(PROVIDED INFORMATION Opens)
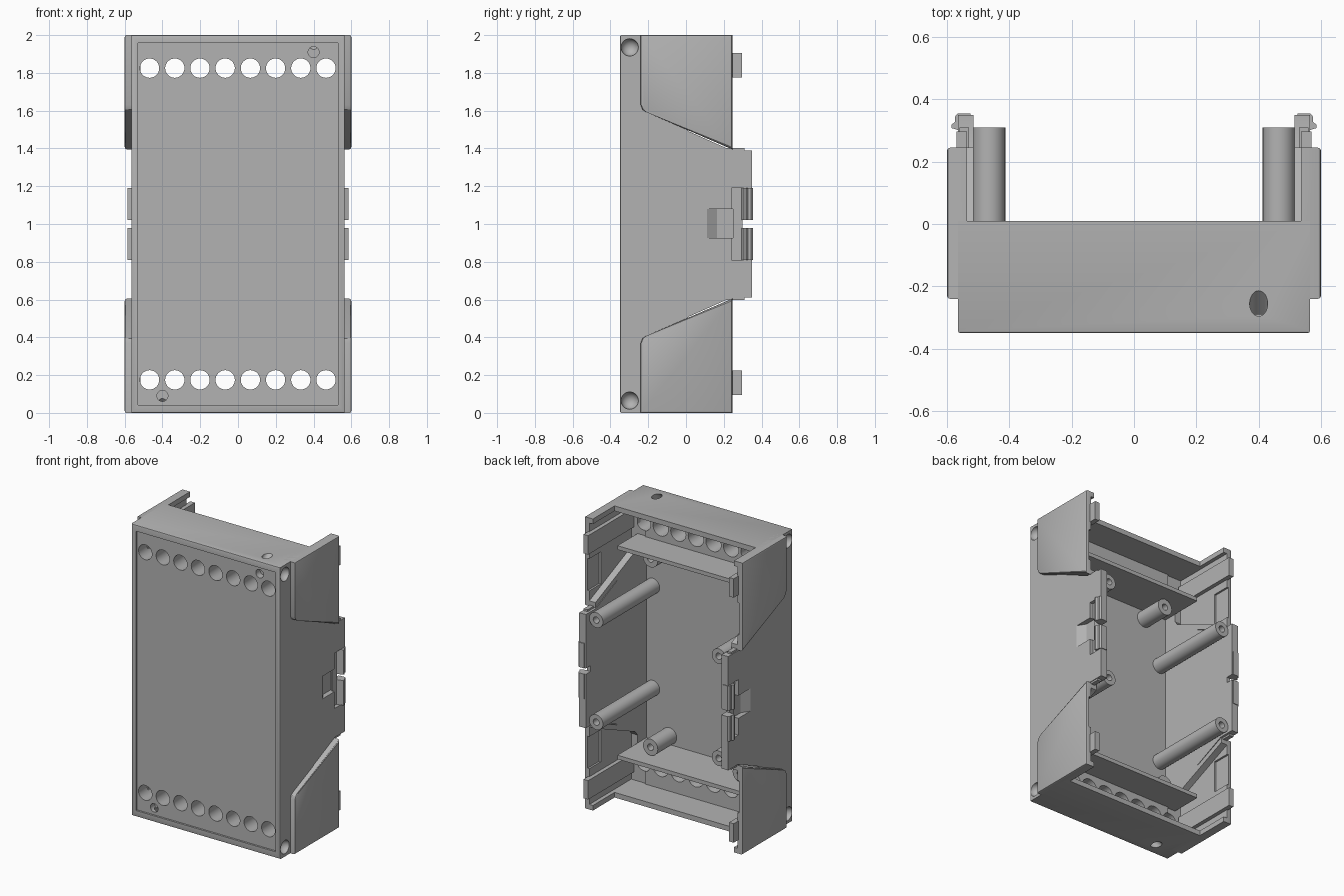
import bpy, bmesh, math
from mathutils import Matrix, Vector

if "Cube" in bpy.data.objects:
    bpy.data.objects.remove(bpy.data.objects["Cube"], do_unlink=True)

grey = bpy.data.materials.new("grey_plastic")
grey.use_nodes = True
COLOUR = (0.45, 0.45, 0.45, 1)
grey.diffuse_color = COLOUR
grey.node_tree.nodes["Principled BSDF"].inputs["Base Color"].default_value = COLOUR


def finish(name, bm):
    bmesh.ops.recalc_face_normals(bm, faces=bm.faces)
    mesh = bpy.data.meshes.new(name)
    bm.to_mesh(mesh)
    bm.free()
    mesh.materials.append(grey)
    obj = bpy.data.objects.new(name, mesh)
    bpy.context.collection.objects.link(obj)
    return obj


def prism(name, profile, x0, x1, sx=1, sz=1, bevel=0):
    """Extrude a (y, z) profile along x, mirrored by sx and about mid height by sz."""
    bm = bmesh.new()
    ends = [[bm.verts.new((sx * x, y, 1 + sz * (z - 1))) for y, z in profile] for x in (x0, x1)]
    bm.faces.new(ends[0])
    bm.faces.new(ends[1])
    n = len(profile)
    for i in range(n):
        j = (i + 1) % n
        bm.faces.new((ends[0][i], ends[0][j], ends[1][j], ends[1][i]))
    if bevel:
        rim = [e for e in bm.edges if all(abs(v.co.x - sx * x1) < 1e-4 for v in e.verts)]
        bmesh.ops.bevel(bm, geom=rim, offset=bevel, segments=2, profile=0.5, affect='EDGES')
    return finish(name, bm)


def box(name, x0, x1, y0, y1, z0, z1, sx=1, sz=1):
    return prism(name, [(y0, z0), (y1, z0), (y1, z1), (y0, z1)], x0, x1, sx, sz)


def rods(name, rods_list):
    """Cones given as (start, end, start radius, end radius)."""
    bm = bmesh.new()
    for a, b, ra, rb in rods_list:
        a, b = Vector(a), Vector(b)
        turn = (b - a).to_track_quat('Z', 'Y').to_matrix().to_4x4()
        bmesh.ops.create_cone(bm, cap_ends=True, segments=32, radius1=ra, radius2=rb,
                              depth=(b - a).length,
                              matrix=Matrix.Translation((a + b) / 2) @ turn)
    return finish(name, bm)


def cut(obj, cutter, keep=False):
    cutter.hide_render = True
    mod = obj.modifiers.new("cut", 'BOOLEAN')
    mod.operation = 'DIFFERENCE'
    mod.solver = 'EXACT'
    mod.object = cutter
    bpy.context.view_layer.objects.active = obj
    bpy.ops.object.modifier_apply(modifier=mod.name)
    if not keep:
        bpy.data.objects.remove(cutter, do_unlink=True)


def post(name, x, z, y0, y1, r, hole, depth):
    """Round post along y with a blind screw hole in its tip."""
    bm = bmesh.new()
    profile = [(r, y0), (r, y1), (hole, y1), (hole, y1 - depth)]
    n = 32
    rings = [[bm.verts.new((x + q * math.cos(math.tau * i / n), y, z + q * math.sin(math.tau * i / n)))
              for i in range(n)] for q, y in profile]
    for a, b in zip(rings, rings[1:]):
        for i in range(n):
            j = (i + 1) % n
            bm.faces.new((a[i], a[j], b[j], b[i]))
    bm.faces.new(rings[0])
    bm.faces.new(rings[-1])
    return finish(name, bm)


QUADRANTS = [(sx, sz, f"{'left' if sx > 0 else 'right'}_{'lower' if sz > 0 else 'upper'}")
             for sx in (1, -1) for sz in (1, -1)]

# Main housing: shallow tray with a recessed front panel
bm = bmesh.new()
bmesh.ops.create_cube(bm, size=1)
for v in bm.verts:
    v.co = (v.co.x * 1.13, v.co.y * 0.36 - 0.17, v.co.z * 2 + 1)
front_ring = [e for e in bm.edges if all(v.co.y < -0.3 for v in e.verts)]
bmesh.ops.bevel(bm, geom=front_ring, offset=0.008, segments=2, profile=0.5, affect='EDGES')
housing = finish("housing", bm)
cut(housing, box("panel_cutter", -0.53, 0.53, -0.5, -0.337, 0.042, 1.958))
cut(housing, box("cavity_cutter", -0.515, 0.515, -0.305, 0.2, 0.27, 1.73))
for sz in (1, -1):
    cut(housing, box("terminal_cutter", -0.515, 0.515, -0.2, 0.2, 0.035, 0.2702, 1, sz))
    # Row of terminal openings
    z = 1 - sz * 0.825
    cut(housing, rods("opening_cutter", [((-0.468 + i * 0.1334, -0.36, z), (-0.468 + i * 0.1334, -0.19, z),
                                          0.05, 0.058) for i in range(8)]))
    # Indicator hole in the panel, and the slanted hole in the end wall
    x = -0.4 * sz
    cut(housing, rods("indicator_cutter", [((x, -0.4, 1 - sz * 0.91), (x, -0.29, 1 - sz * 0.91), 0.029, 0.029)]))
    cut(housing, rods("slant_cutter", [((x, -0.205, 1 - sz * 1.05), (x, -0.315, 1 - sz * 0.94), 0.029, 0.029)]))

# Round dimples at the side corners
for sx, sz, tag in QUADRANTS:
    bm = bmesh.new()
    bmesh.ops.create_uvsphere(bm, u_segments=32, v_segments=16, radius=0.046,
                              matrix=Matrix.Translation((sx * 0.567, -0.298, 1 - sz * 0.935)))
    cut(housing, finish("dimple_cutter", bm))

# Flared corner wings with hollow insides
WING = [(-0.24, 0), (0.245, 0), (0.245, 0.605), (-0.21, 0.408), (-0.23, 0.395), (-0.24, 0.37)]
POCKET = [(-0.21, 0.035), (0.3, 0.035), (0.3, 0.592), (-0.185, 0.382), (-0.21, 0.35)]
for sx, sz, tag in QUADRANTS:
    wing = prism("wing_" + tag, WING, 0.515, 0.6, sx, sz, bevel=0.01)
    pocket = prism("pocket_cutter", POCKET, 0.45, 0.562, sx, sz)
    cut(housing, pocket, keep=True)
    cut(wing, pocket)
    cut(wing, box("end_cutter", 0.45, 0.535, 0.01, 0.3, -0.1, 0.1, sx, sz))
    cut(wing, box("recess_cutter", 0.5, 0.575, 0.12, 0.3, 0.28, 0.5, sx, sz))
    box("guide_tab_" + tag, 0.535, 0.57, -0.2, 0.297, 0.095, 0.225, sx, sz)
    box("seam_lip_" + tag, 0.53, 0.56, 0.2, 0.31, 0.597, 0.612, sx, sz)

# Middle side walls with a T-shaped recess and snap hooks
WALL = [(-0.23, 0.4), (0.24, 0.61), (0.35, 0.61), (0.35, 1.39), (0.24, 1.39), (-0.23, 1.6)]
STEM = [(0.565, 0.11), (0.53, 0.165), (0.53, 0.25), (0.65, 0.25), (0.65, 0.11)]
HOOK = [(0.525, 0.29), (0.56, 0.3), (0.586, 0.308), (0.586, 0.318), (0.574, 0.328),
        (0.574, 0.345), (0.565, 0.355), (0.525, 0.355)]


def plan_prism(name, plan, z0, z1, sx, sz=1):
    """Extrude an (x, y) outline upwards."""
    bm = bmesh.new()
    face = bm.faces.new([bm.verts.new((sx * x, y, 1 + sz * (z0 - 1))) for x, y in plan])
    new = bmesh.ops.extrude_face_region(bm, geom=[face])["geom"]
    bmesh.ops.translate(bm, vec=(0, 0, sz * (z1 - z0)), verts=[g for g in new if isinstance(g, bmesh.types.BMVert)])
    return finish(name, bm)


for sx, side in ((1, "left"), (-1, "right")):
    wall = prism("side_wall_" + side, WALL, 0.515, 0.565, sx)
    cut(wall, box("bar_cutter", 0.54, 0.7, 0.24, 0.4, 0.81, 1.19, sx))
    stem = plan_prism("stem_cutter", STEM, 0.925, 1.08, sx)
    cut(housing, stem, keep=True)
    cut(wall, stem)
    cut(wall, box("gap_cutter", 0.4, 0.7, 0.3, 0.4, 0.98, 1.02, sx))
    for sz, level in ((1, "lower"), (-1, "upper")):
        plan_prism(f"snap_hook_{side}_{level}", HOOK, 0.81, 0.98, sx, sz)

# Inner shelves and screw posts
for sz, level in ((1, "lower"), (-1, "upper")):
    box("shelf_" + level, -0.515, 0.515, -0.31, 0.008, 0.268, 0.295, 1, sz)
for sx, sz, tag in QUADRANTS:
    post("tall_post_" + tag, sx * 0.465, 1 - sz * 0.35, -0.32, 0.31, 0.052, 0.022, 0.1)
    post("short_post_" + tag, sx * 0.34, 1 - sz * 0.645, -0.32, -0.1, 0.056, 0.022, 0.1)

# Smooth round surfaces, keep hard edges
bpy.ops.object.select_all(action='DESELECT')
for obj in bpy.context.collection.objects:
    if obj.type == 'MESH':
        obj.select_set(True)
        bpy.context.view_layer.objects.active = obj
bpy.ops.object.shade_smooth_by_angle(angle=math.radians(30))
(PROVIDED INFORMATION Closes)
PROBLEM:
All lines in the data above from the one with "0.2, 0.27, 1.73))" through the one with "z = 1 - sz * 0.825" must be repeated exactly, and no others.

WORKED SOLUTION:
cut(housing, box("cavity_cutter", -0.515, 0.515, -0.305, 0.2, 0.27, 1.73))
for sz in (1, -1):
    cut(housing, box("terminal_cutter", -0.515, 0.515, -0.2, 0.2, 0.035, 0.2702, 1, sz))
    # Row of terminal openings
    z = 1 - sz * 0.825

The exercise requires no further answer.